▶ Problem
Within the listing below, filter for "return" and copy every matching line.

▶ Record extracts
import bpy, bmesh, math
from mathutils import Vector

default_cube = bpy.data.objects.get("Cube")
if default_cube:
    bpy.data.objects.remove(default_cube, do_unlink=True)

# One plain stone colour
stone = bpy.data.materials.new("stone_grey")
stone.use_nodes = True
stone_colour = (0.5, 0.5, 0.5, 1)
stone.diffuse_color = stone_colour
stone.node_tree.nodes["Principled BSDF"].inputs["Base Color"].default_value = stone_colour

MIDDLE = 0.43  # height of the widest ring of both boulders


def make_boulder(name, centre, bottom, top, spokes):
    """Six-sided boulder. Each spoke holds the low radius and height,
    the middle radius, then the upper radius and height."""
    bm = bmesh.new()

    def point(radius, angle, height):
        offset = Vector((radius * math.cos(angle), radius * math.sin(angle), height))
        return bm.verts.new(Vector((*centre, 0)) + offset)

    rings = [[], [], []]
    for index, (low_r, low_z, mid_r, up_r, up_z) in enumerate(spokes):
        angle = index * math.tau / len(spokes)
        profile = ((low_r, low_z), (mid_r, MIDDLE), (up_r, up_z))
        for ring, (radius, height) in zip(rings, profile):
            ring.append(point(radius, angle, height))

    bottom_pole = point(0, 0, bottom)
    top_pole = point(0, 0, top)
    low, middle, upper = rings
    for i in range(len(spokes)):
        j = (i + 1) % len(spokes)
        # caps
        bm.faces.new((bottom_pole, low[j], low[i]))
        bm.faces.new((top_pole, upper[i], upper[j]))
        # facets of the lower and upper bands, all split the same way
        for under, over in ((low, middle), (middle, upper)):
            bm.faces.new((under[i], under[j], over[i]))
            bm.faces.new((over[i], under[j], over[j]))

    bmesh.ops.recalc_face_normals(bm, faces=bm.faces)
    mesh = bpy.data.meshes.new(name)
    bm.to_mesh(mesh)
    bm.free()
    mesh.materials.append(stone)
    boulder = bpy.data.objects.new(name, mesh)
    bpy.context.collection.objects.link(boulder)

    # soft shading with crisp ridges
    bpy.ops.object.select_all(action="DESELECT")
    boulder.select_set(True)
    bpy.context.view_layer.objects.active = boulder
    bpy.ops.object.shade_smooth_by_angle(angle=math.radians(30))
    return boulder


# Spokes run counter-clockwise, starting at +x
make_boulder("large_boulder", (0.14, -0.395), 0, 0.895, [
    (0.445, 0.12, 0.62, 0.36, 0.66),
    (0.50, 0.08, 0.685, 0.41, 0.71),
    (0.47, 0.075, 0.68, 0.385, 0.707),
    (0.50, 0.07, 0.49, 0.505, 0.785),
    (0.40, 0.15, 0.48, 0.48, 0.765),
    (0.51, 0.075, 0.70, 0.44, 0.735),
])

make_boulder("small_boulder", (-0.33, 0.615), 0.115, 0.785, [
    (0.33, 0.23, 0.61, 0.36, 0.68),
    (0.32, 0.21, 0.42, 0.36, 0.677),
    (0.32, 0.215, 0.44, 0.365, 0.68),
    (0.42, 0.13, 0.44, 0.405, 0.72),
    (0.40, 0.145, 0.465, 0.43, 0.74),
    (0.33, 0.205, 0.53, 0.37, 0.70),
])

* * *

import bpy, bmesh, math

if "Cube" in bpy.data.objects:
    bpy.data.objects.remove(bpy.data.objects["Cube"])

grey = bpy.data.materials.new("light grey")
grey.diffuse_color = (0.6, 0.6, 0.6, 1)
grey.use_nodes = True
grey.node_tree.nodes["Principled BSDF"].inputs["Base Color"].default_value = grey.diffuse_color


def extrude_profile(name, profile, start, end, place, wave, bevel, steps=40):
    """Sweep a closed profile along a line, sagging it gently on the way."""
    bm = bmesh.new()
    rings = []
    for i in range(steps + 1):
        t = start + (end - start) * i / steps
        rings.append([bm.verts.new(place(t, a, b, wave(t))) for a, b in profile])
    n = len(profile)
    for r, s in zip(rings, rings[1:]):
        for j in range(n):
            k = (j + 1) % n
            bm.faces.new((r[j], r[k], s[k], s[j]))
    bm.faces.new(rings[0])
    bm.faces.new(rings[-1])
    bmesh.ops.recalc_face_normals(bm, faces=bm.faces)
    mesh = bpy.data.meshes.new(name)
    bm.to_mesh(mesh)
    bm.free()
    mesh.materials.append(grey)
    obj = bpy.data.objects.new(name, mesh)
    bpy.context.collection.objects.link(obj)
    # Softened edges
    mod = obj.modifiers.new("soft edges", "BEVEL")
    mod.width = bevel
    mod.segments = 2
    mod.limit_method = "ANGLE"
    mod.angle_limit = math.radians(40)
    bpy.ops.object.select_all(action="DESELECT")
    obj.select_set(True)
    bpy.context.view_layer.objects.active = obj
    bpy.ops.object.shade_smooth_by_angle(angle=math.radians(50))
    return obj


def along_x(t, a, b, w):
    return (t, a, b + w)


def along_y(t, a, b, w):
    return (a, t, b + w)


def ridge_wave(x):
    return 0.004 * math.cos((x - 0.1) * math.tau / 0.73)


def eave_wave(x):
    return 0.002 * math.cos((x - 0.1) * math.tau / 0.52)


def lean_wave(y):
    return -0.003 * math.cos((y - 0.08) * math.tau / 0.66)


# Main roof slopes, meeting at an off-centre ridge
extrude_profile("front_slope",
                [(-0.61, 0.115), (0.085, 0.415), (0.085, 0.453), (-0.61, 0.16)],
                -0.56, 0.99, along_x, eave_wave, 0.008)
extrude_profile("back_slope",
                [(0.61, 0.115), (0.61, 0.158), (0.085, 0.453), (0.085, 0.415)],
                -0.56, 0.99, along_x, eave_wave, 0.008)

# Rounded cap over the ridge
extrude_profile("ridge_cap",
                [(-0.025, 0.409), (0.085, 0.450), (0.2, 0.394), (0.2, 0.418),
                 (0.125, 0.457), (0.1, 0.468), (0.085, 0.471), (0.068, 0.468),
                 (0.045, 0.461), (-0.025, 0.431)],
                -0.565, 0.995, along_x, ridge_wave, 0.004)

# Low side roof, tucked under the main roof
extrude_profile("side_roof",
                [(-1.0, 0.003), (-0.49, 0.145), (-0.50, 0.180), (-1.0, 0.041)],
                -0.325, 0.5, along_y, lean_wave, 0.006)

▶ Answer to the exercise
        return bm.verts.new(Vector((*centre, 0)) + offset)
    return boulder
    return obj
    return (t, a, b + w)
    return (a, t, b + w)
    return 0.004 * math.cos((x - 0.1) * math.tau / 0.73)
    return 0.002 * math.cos((x - 0.1) * math.tau / 0.52)
    return -0.003 * math.cos((y - 0.08) * math.tau / 0.66)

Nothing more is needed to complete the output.